[Rendered images with source text]
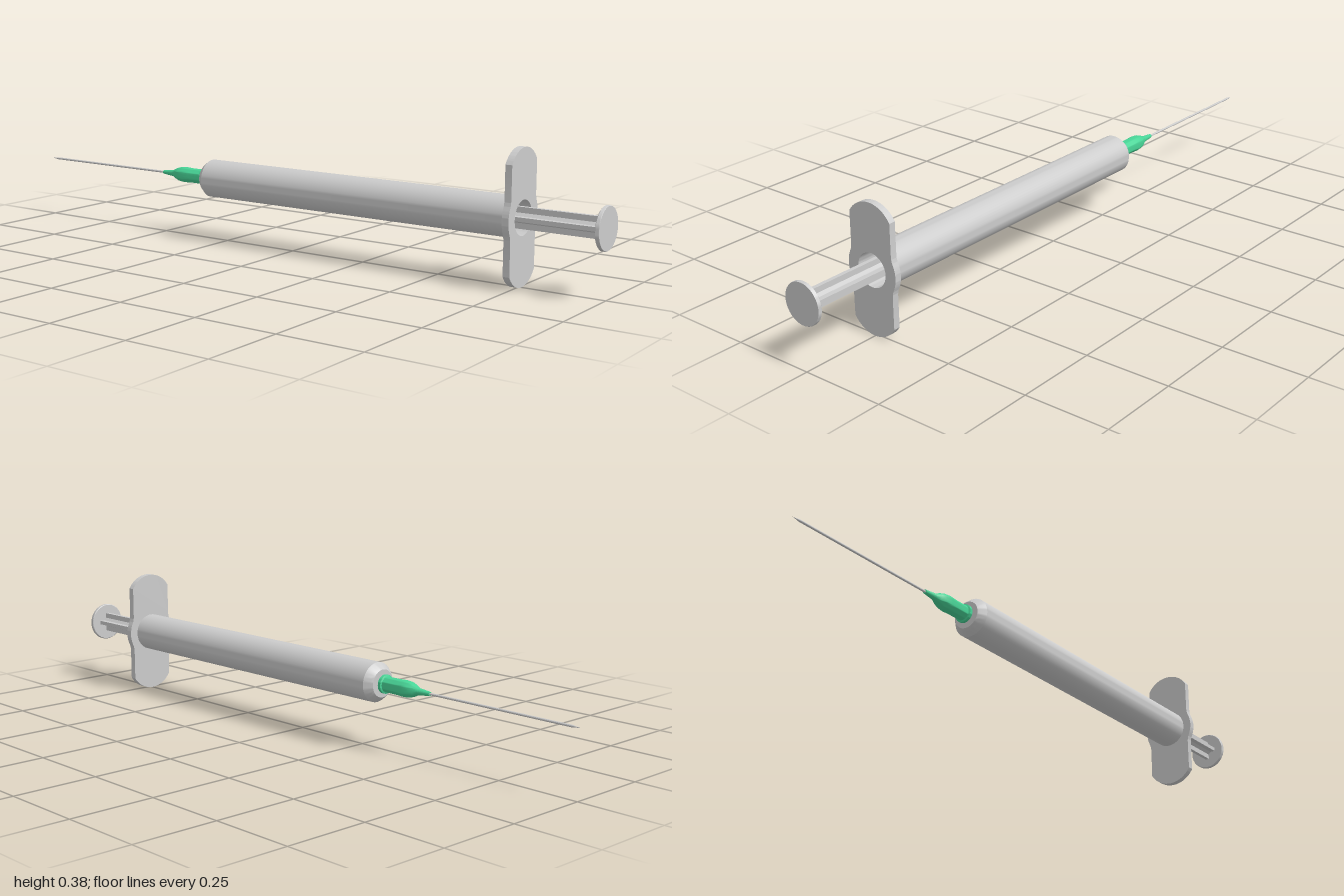
import * as THREE from 'three';
import { toCreasedNormals } from 'three/addons/utils/BufferGeometryUtils.js';

const AXIS_Y = 0.19;
const grey = new THREE.MeshStandardMaterial({ color: 0xcccccc });
const green = new THREE.MeshStandardMaterial({ color: 0x48d597 });

export function createModel() {
  const group = new THREE.Group();

  function add(name, geometry, material = grey) {
    const mesh = new THREE.Mesh(toCreasedNormals(geometry, 0.6), material);
    mesh.name = name;
    mesh.position.y = AXIS_Y;
    group.add(mesh);
  }

  // Turned part along x; profile is a list of [x, radius]
  function turned(name, profile, material, sides = 48) {
    const points = profile.map(([x, r]) => new THREE.Vector2(r, x));
    add(name, new THREE.LatheGeometry(points, sides).rotateZ(-Math.PI / 2), material);
  }

  // Shape drawn across the axis, extruded from x0 to x1
  function extruded(name, shape, x0, x1) {
    const geometry = new THREE.ExtrudeGeometry(shape, { depth: x1 - x0, bevelEnabled: false, curveSegments: 24 });
    add(name, geometry.rotateY(Math.PI / 2).translate(x0, 0, 0));
  }

  // Needle with a pointed tip
  turned('needle', [[-1, 0], [-0.975, 0.0035], [-0.49, 0.0035]], grey, 16);

  // Coloured hub: slim nose, swelling body, collar
  turned('needleHub', [
    [-0.505, 0], [-0.505, 0.006], [-0.465, 0.01], [-0.45, 0.017], [-0.435, 0.022], [-0.415, 0.024],
    [-0.39, 0.0225], [-0.345, 0.0225], [-0.343, 0.027], [-0.334, 0.027], [-0.334, 0],
  ], green);

  // Hollow barrel with chamfered shoulder and nozzle
  turned('barrel', [
    [-0.36, 0], [-0.36, 0.018], [-0.328, 0.018], [-0.328, 0.04], [-0.322, 0.046], [-0.306, 0.0575],
    [0.745, 0.0575], [0.745, 0.049], [-0.29, 0.049], [-0.29, 0],
  ]);

  // Finger flange: rounded ends, bulged waist, central bore
  const w = 0.071, end = 0.15, R = 0.083;
  const endAngle = Math.asin(w / R);
  const flange = new THREE.Shape();
  for (const s of [1, -1]) {
    flange[s === 1 ? 'moveTo' : 'lineTo'](s * w, -s * end);
    flange.lineTo(s * w, -s * 0.06);
    flange.quadraticCurveTo(s * w, -s * 0.047, s * 0.0755, -s * 0.037);
    flange.quadraticCurveTo(s * 0.0925, 0, s * 0.0755, s * 0.037);
    flange.quadraticCurveTo(s * w, s * 0.047, s * w, s * 0.06);
    flange.lineTo(s * w, s * end);
    const mid = s * Math.PI / 2;
    flange.absarc(0, s * (0.19 - R), R, mid - endAngle, mid + endAngle, false);
  }
  flange.holes.push(new THREE.Path().absarc(0, 0, 0.049, 0, Math.PI * 2, true));
  extruded('fingerFlange', flange, 0.738, 0.758);

  // Cross-ribbed plunger rod
  const arm = 0.03, t = 0.006;
  const cross = new THREE.Shape();
  for (let i = 0; i < 4; i++) {
    const c = Math.round(Math.cos(i * Math.PI / 2)), s = Math.round(Math.sin(i * Math.PI / 2));
    [[arm, -t], [arm, t], [0.014, t], [t, 0.014]].forEach(([x, y], k) => {
      cross[i + k === 0 ? 'moveTo' : 'lineTo'](x * c - y * s, x * s + y * c);
    });
  }
  extruded('plungerRod', cross, -0.25, 0.99);

  // Stopper inside the barrel and thumb disc at the end
  turned('plungerStopper', [[-0.285, 0], [-0.27, 0.048], [-0.235, 0.048], [-0.235, 0]]);
  turned('thumbRest', [[0.988, 0], [0.988, 0.058], [0.99, 0.06], [0.998, 0.06], [1, 0.059], [1, 0]]);

  return group;
}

*What the task asks*: Lines holding the word "import" should be copied from the entries above.

*Exercise response*:
import * as THREE from 'three';
import { toCreasedNormals } from 'three/addons/utils/BufferGeometryUtils.js';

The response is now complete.